Transcribed from the Project Gutenberg text of Honoré Balzac's Lost Illusions. Originally published in 1837. Translation by Ellen Marriage, 1901.
"The sonnet, monsieur," said he, "is one of the most difficult forms of poetry. It has fallen almost entirely into disuse. No Frenchman can hope to rival Petrarch; for the language in which the Italian wrote, being so infinitely more pliant than French, lends itself to play of thought which our positivism (pardon the use of the expression) rejects. So it seemed to me that a volume of sonnets would be something quite new. Victor Hugo has appropriated the old, Canalis writes lighter verse, Beranger has monopolized songs, Casimir Delavigne has taken tragedy, and Lamartine the poetry of meditation."
"Are you a 'Classic' or a 'Romantic'?" inquired Lousteau.
Lucien's astonishment betrayed such complete ignorance of the state of affairs in the republic of letters, that Lousteau thought it necessary to enlighten him.
"You have come up in the middle of a pitched battle, my dear fellow; you must make your decision at once. Literature is divided, in the first place, into several zones, but our great men are ranged in two hostile camps. The Royalists are 'Romantics,' the Liberals are 'Classics.' The divergence of taste in matters literary and divergence of political opinion coincide; and the result is a war with weapons of every sort, double-edged witticisms, subtle calumnies and nicknames a outrance, between the rising and the waning glory, and ink is shed in torrents. The odd part of it is that the Royalist-Romantics are all for liberty in literature, and for repealing laws and conventions; while the Liberal-Classics are for maintaining the unities, the Alexandrine, and the classical theme. So opinions in politics on either side are directly at variance with literary taste. If you are eclectic, you will have no one for you. Which side do you take?"

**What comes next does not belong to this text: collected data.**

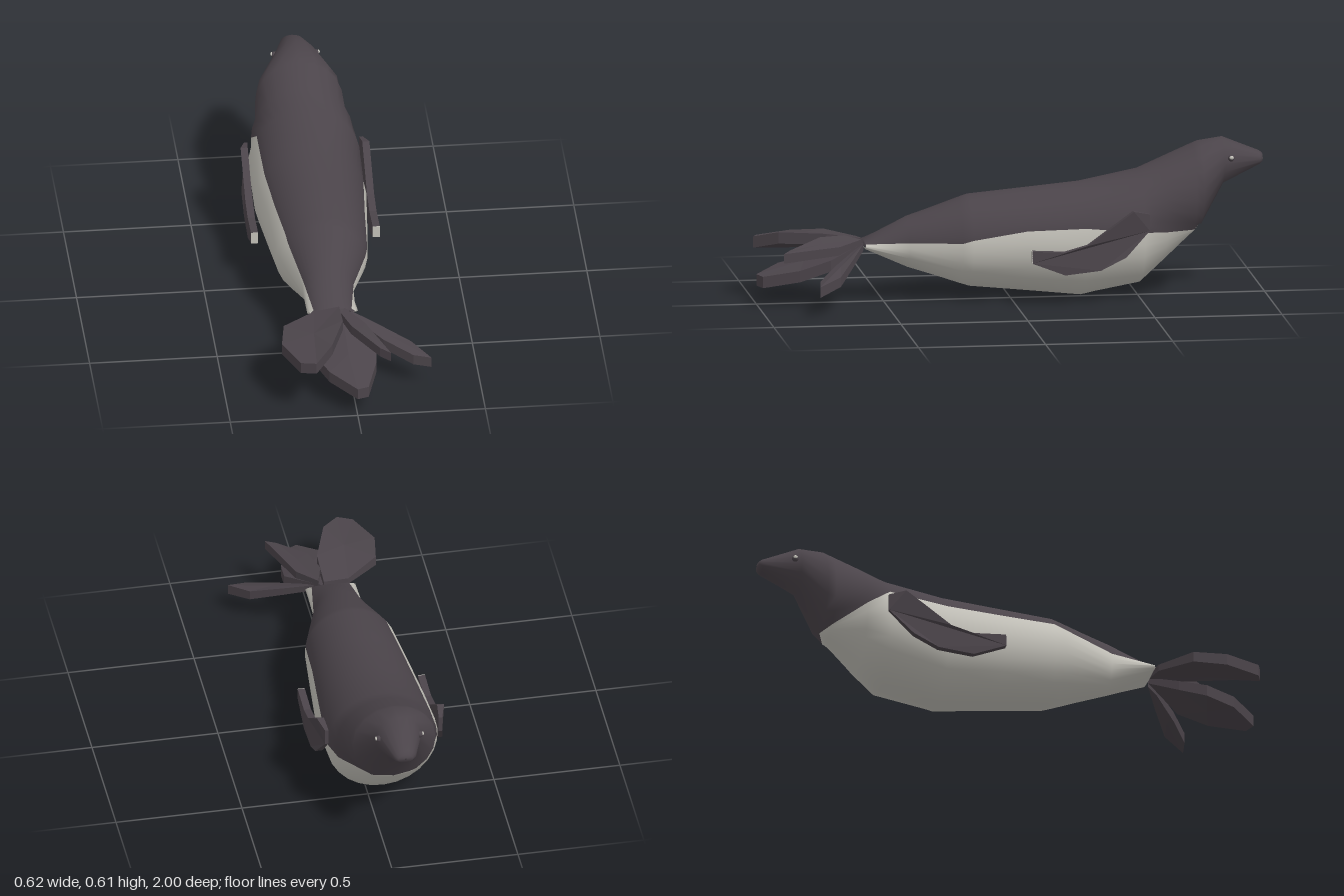
import * as THREE from 'three';
import { mergeVertices } from 'three/addons/utils/BufferGeometryUtils.js';

const CX = -0.055; // body midline
const dark = new THREE.MeshStandardMaterial({ name: 'dark fur', color: 0x4b444a });
const light = new THREE.MeshStandardMaterial({ name: 'pale fur', color: 0xc4c2ba });

// Body rings, tail to nose: z, bottom, top, half width, colour border on the left and right
const rings = [
  [0.575, 0.222, 0.226, 0.09, 0.224, 0.224],
  [0.57, 0.21, 0.24, 0.1, 0.235, 0.235],
  [0.4, 0.13, 0.33, 0.1, 0.24, 0.26],
  [0.2, 0.063, 0.397, 0.167, 0.245, 0.325],
  [0.16, 0.05, 0.41, 0.18, 0.258, 0.34],
  [-0.05, 0.029, 0.429, 0.2, 0.292, 0.345],
  [-0.28, 0.005, 0.45, 0.22, 0.3, 0.355],
  [-0.51, 0.05, 0.495, 0.22, 0.28, 0.39],
  [-0.6, 0.132, 0.535, 0.2, 0.275, 0.33],
  [-0.72, 0.242, 0.588, 0.172, 0.262, 0.27],
  [-0.75, 0.27, 0.602, 0.165, 0, 0],
  [-0.84, 0.43, 0.615, 0.092, 0, 0],
  [-0.985, 0.502, 0.556, 0.044, 0, 0],
  [-0.997, 0.512, 0.546, 0.03, 0, 0],
  [-1, 0.528, 0.532, 0.004, 0, 0],
];

// Loft whose columns follow the colour border, so back and belly share vertices
function bodyGeometry() {
  const half = 16, n = half * 2, pos = [], index = [[], []];
  const angle = (y, cy, h) => Math.asin(THREE.MathUtils.clamp((y - cy) / h, -1, 1));
  for (const [z, lo, hi, w, yl, yr] of rings) {
    const cy = (lo + hi) / 2, h = (hi - lo) / 2;
    const a = angle(yl, cy, h), b = Math.PI - angle(yr, cy, h);
    for (let j = 0; j < n; j++) {
      const t = j < half
        ? a + (b - a) * j / half
        : b + (a + 2 * Math.PI - b) * (j - half) / half;
      pos.push(CX + w * Math.cos(t), cy + h * Math.sin(t), z);
    }
  }
  for (let i = 0; i < rings.length - 1; i++) {
    for (let j = 0; j < n; j++) {
      const belly = j >= half;
      if (belly && rings[i][4] === 0) continue;
      const p = i * n + j, q = i * n + (j + 1) % n;
      index[belly ? 1 : 0].push(p, p + n, q, q, p + n, q + n);
    }
  }
  let g = new THREE.BufferGeometry();
  g.setAttribute('position', new THREE.Float32BufferAttribute(pos, 3));
  g.setIndex([...index[0], ...index[1]]);
  g = mergeVertices(g, 1e-5);
  g.clearGroups();
  g.addGroup(0, index[0].length, 0);
  g.addGroup(index[0].length, index[1].length, 1);
  g.computeVertexNormals();
  return g;
}

// Thick blade: outline of upper edge points, a raised centre, and a thickness
function blade(name, points, rootThick, thick, bulge) {
  const c = points.reduce((s, p) => s.map((v, k) => v + p[k] / points.length), [0, 0, 0]);
  const area = points.reduce((s, p, i) => {
    const q = points[(i + 1) % points.length];
    return s + p[2] * q[0] - p[0] * q[2];
  }, 0);
  const pts = area > 0 ? points : [...points].reverse();
  const thickAt = (p) => THREE.MathUtils.lerp(rootThick, thick,
    THREE.MathUtils.clamp((p[2] - 0.58) / 0.15, 0, 1));
  const under = (p) => [p[0], p[1] - thickAt(p), p[2]];
  const top = [c[0], c[1] + bulge, c[2]], bottom = [c[0], c[1] - thick - bulge, c[2]];
  const pos = [];
  pts.forEach((p, i) => {
    const q = pts[(i + 1) % pts.length], pu = under(p), qu = under(q);
    pos.push(...top, ...p, ...q, ...bottom, ...qu, ...pu, ...p, ...pu, ...q, ...q, ...pu, ...qu);
  });
  const g = new THREE.BufferGeometry();
  g.setAttribute('position', new THREE.Float32BufferAttribute(pos, 3));
  g.computeVertexNormals();
  const mesh = new THREE.Mesh(g, dark);
  mesh.name = name;
  return mesh;
}

// Side flipper: plate outlined in (z, y), its front end bevelled in to the body
function sideFlipper(side) {
  const group = new THREE.Group();
  group.name = side > 0 ? 'leftFlipper' : 'rightFlipper';
  const outline = [[-0.06, 0.222], [-0.06, 0.175], [-0.19, 0.125], [-0.33, 0.14], [-0.43, 0.19],
    [-0.525, 0.29], [-0.525, 0.355], [-0.46, 0.37], [-0.39, 0.32], [-0.28, 0.24], [-0.19, 0.215]];
  const shape = new THREE.Shape(outline.map(([z, y]) => new THREE.Vector2(-z, y)));
  const g = new THREE.ExtrudeGeometry(shape, { depth: 0.028, bevelEnabled: false });
  g.rotateY(Math.PI / 2); // outline runs along -z, thickness along +x
  const p = g.attributes.position;
  const inner = side > 0 ? CX + 0.222 : CX - 0.255;
  for (let i = 0; i < p.count; i++) {
    const outer = p.getX(i) > 0.01;
    const root = p.getZ(i) < -0.5;
    let x = p.getX(i);
    if (root) {
      if (side > 0) x = outer ? 0.008 : -0.006;
      else x = outer ? 0.034 : 0.02;
    }
    p.setX(i, x + inner);
  }
  g.computeVertexNormals();
  const plate = new THREE.Mesh(g, dark);
  plate.name = 'flipperPlate';
  const tip = new THREE.Mesh(new THREE.BoxGeometry(0.028, 0.047, 0.003), light);
  tip.name = 'flipperTip';
  tip.position.set(inner + 0.014, 0.1985, -0.06);
  group.add(plate, tip);
  return group;
}

export function createModel() {
  const model = new THREE.Group();
  model.name = 'seal';

  const body = new THREE.Mesh(bodyGeometry(), [dark, light]);
  body.name = 'body';
  model.add(body);

  for (const side of [1, -1]) {
    model.add(sideFlipper(side));

    // Eyes
    const eye = new THREE.Mesh(new THREE.SphereGeometry(0.013, 12, 8), dark);
    eye.name = 'eye';
    eye.position.set(CX + side * 0.082, 0.542, -0.865);
    const glint = new THREE.Mesh(new THREE.SphereGeometry(0.009, 10, 6), light);
    glint.name = 'eyeGlint';
    glint.scale.set(0.6, 0.8, 1);
    glint.position.set(CX + side * 0.092, 0.545, -0.866);
    model.add(eye, glint);
  }

  // Hind flippers
  model.add(
    blade('rightTailFin', [[-0.03, 0.25, 0.575], [-0.13, 0.242, 0.59], [-0.26, 0.25, 0.7],
      [-0.28, 0.245, 0.83], [-0.22, 0.24, 0.97], [-0.16, 0.245, 0.99], [-0.09, 0.272, 0.9],
      [-0.03, 0.272, 0.72]], 0.025, 0.045, 0.008),
    blade('lowerTailFin', [[-0.02, 0.235, 0.575], [-0.1, 0.195, 0.68], [-0.15, 0.165, 0.78],
      [-0.1, 0.15, 0.9], [0, 0.125, 1], [0.045, 0.122, 0.98], [0.09, 0.15, 0.84],
      [0.1, 0.19, 0.72]], 0.025, 0.045, 0.006),
    blade('middleTailFin', [[-0.01, 0.25, 0.585], [0.06, 0.235, 0.68], [0.14, 0.228, 0.91],
      [0.1, 0.235, 0.88], [0, 0.265, 0.75], [-0.03, 0.265, 0.65]], 0.025, 0.038, 0),
    blade('leftTailFin', [[0.01, 0.235, 0.58], [0.12, 0.195, 0.635], [0.24, 0.15, 0.7],
      [0.31, 0.125, 0.79], [0.24, 0.135, 0.78], [0.13, 0.17, 0.71],
      [0.03, 0.215, 0.62]], 0.025, 0.042, 0),
  );
  return model;
}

"Which is the winning side?"
"The Liberal newspapers have far more subscribers than the Royalist and Ministerial journals; still, though Canalis is for Church and King, and patronized by the Court and the clergy, he reaches other readers. Pshaw! sonnets date back to an epoch before Boileau's time," said Etienne, seeing Lucien's dismay at the prospect of choosing between two banners. "Be a Romantic. The Romantics are young men, and the Classics are pedants; the Romantics will gain the day."
The word "pedant" was the latest epithet taken up by Romantic journalism to heap confusion on the Classical faction.